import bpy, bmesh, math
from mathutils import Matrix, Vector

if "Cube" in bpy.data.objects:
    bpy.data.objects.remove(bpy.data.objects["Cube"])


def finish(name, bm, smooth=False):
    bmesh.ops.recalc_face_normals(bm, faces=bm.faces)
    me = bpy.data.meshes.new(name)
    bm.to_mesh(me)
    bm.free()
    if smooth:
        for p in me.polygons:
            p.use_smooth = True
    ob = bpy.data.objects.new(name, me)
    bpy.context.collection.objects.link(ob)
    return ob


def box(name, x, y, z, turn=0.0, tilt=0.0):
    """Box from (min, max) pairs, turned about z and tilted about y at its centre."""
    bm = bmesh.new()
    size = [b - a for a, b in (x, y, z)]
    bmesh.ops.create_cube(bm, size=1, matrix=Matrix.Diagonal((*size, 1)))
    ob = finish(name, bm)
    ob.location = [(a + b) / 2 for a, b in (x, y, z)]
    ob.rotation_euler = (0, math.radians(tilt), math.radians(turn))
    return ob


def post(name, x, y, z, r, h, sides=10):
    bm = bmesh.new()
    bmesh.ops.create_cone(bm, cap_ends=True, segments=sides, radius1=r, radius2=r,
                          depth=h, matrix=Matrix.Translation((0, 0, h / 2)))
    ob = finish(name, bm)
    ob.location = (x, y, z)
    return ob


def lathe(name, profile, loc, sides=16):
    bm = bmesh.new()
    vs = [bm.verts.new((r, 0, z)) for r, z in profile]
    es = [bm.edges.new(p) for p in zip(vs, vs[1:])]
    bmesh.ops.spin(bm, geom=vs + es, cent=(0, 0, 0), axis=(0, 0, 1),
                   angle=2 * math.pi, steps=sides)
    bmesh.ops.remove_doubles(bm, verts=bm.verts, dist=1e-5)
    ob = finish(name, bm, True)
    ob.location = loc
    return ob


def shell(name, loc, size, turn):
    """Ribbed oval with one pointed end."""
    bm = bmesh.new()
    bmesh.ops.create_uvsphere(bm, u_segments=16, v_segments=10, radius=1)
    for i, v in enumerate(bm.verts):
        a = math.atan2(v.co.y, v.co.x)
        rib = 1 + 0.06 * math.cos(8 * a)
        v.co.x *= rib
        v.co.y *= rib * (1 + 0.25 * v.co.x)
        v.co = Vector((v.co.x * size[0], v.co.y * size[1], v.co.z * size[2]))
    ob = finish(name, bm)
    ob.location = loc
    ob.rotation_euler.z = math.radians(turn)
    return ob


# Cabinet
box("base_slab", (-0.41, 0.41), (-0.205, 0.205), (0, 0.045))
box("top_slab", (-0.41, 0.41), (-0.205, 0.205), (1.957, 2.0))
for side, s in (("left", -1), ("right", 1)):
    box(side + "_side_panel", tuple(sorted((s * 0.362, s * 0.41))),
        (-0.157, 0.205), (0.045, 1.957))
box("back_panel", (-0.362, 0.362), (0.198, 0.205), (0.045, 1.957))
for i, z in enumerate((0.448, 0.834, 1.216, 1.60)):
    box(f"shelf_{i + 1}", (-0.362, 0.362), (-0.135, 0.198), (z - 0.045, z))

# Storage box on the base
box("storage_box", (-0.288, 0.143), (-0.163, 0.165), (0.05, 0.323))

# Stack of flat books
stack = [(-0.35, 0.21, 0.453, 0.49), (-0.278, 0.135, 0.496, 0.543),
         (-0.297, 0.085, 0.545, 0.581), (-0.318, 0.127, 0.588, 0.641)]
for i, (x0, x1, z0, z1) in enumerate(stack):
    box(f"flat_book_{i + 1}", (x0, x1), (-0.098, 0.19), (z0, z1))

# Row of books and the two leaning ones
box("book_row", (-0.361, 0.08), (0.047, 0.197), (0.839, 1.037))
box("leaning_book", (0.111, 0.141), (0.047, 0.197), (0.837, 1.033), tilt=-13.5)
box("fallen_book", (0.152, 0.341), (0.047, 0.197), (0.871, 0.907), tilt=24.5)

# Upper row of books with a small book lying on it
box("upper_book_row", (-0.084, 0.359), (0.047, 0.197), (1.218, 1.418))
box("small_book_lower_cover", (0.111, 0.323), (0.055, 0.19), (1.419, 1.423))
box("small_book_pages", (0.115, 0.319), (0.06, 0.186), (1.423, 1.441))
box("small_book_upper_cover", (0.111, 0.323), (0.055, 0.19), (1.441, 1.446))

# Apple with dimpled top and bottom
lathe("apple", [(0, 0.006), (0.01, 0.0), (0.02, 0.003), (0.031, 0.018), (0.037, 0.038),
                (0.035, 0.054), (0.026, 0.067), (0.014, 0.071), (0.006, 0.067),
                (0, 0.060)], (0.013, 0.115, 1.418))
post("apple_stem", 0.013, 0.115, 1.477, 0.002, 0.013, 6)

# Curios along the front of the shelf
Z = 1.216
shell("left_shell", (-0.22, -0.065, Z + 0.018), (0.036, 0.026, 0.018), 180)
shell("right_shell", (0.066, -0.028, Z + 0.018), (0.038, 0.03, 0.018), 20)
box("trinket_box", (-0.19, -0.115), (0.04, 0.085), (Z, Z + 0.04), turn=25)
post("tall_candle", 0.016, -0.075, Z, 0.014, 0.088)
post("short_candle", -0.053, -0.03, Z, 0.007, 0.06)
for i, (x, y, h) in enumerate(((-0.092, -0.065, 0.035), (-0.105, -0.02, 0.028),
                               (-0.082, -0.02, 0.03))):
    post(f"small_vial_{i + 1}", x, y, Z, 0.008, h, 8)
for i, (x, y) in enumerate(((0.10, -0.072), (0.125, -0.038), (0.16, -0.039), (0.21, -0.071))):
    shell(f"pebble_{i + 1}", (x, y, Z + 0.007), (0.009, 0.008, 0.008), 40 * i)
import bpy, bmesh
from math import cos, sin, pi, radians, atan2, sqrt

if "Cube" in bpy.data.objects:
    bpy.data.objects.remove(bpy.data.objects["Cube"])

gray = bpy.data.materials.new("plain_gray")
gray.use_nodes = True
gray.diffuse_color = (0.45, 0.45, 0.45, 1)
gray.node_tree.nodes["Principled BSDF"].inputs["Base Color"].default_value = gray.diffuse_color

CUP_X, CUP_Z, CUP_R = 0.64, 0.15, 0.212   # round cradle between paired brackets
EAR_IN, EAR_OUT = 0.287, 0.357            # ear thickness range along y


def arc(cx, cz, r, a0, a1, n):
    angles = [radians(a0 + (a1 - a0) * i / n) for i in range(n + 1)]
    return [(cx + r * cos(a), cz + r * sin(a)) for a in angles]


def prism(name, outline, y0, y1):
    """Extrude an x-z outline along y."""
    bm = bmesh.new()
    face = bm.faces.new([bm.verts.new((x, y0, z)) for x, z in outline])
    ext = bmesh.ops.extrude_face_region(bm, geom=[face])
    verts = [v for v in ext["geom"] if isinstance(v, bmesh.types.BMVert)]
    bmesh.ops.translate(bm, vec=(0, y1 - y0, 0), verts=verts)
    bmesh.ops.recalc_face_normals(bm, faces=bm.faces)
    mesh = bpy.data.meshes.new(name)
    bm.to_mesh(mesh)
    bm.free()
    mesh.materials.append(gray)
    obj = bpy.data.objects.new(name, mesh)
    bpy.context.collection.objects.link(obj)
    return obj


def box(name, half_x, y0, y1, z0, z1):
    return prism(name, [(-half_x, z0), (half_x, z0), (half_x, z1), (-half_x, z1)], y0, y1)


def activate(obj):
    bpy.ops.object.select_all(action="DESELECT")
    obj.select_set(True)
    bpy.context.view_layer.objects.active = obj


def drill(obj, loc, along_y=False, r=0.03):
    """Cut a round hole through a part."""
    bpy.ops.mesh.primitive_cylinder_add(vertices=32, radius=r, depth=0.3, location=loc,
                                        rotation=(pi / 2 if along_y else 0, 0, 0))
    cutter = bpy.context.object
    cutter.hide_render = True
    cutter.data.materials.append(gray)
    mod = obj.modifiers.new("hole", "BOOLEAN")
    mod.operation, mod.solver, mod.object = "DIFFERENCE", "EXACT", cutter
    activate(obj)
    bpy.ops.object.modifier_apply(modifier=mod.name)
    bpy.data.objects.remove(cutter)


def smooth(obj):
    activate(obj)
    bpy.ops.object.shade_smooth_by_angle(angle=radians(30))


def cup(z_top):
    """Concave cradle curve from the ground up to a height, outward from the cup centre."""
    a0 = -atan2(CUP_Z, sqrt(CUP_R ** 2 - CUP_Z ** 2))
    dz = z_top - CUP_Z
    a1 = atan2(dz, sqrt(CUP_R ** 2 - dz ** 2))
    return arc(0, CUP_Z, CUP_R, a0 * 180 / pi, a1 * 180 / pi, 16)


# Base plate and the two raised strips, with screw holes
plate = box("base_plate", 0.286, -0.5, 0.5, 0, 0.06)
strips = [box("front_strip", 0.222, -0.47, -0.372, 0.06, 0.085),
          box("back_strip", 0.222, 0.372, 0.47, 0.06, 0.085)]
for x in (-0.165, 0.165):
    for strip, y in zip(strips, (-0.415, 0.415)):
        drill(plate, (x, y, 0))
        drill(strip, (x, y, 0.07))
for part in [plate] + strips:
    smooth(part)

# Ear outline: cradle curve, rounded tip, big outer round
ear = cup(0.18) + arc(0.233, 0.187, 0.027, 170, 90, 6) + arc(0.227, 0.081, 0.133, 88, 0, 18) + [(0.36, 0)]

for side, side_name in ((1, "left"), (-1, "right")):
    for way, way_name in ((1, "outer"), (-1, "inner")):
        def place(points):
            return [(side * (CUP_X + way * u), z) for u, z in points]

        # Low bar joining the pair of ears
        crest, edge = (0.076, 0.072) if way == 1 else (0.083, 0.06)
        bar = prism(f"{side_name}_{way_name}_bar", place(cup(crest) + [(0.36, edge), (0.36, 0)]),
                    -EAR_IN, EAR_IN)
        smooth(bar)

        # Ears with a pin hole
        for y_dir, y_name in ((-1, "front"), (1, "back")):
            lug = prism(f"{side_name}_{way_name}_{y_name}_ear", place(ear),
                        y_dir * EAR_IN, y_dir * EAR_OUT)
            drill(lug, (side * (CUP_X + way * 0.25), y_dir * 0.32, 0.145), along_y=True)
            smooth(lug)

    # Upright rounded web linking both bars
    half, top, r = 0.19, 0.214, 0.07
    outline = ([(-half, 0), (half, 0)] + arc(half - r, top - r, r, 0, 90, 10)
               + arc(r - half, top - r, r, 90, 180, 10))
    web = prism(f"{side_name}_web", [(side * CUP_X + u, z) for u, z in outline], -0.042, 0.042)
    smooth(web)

EXERCISE PROMPT: Filter the entries down to the lines containing "with". Copy each of those lines.

SOLUTION:
    """Ribbed oval with one pointed end."""
# Upper row of books with a small book lying on it
# Apple with dimpled top and bottom
# Base plate and the two raised strips, with screw holes
        # Ears with a pin hole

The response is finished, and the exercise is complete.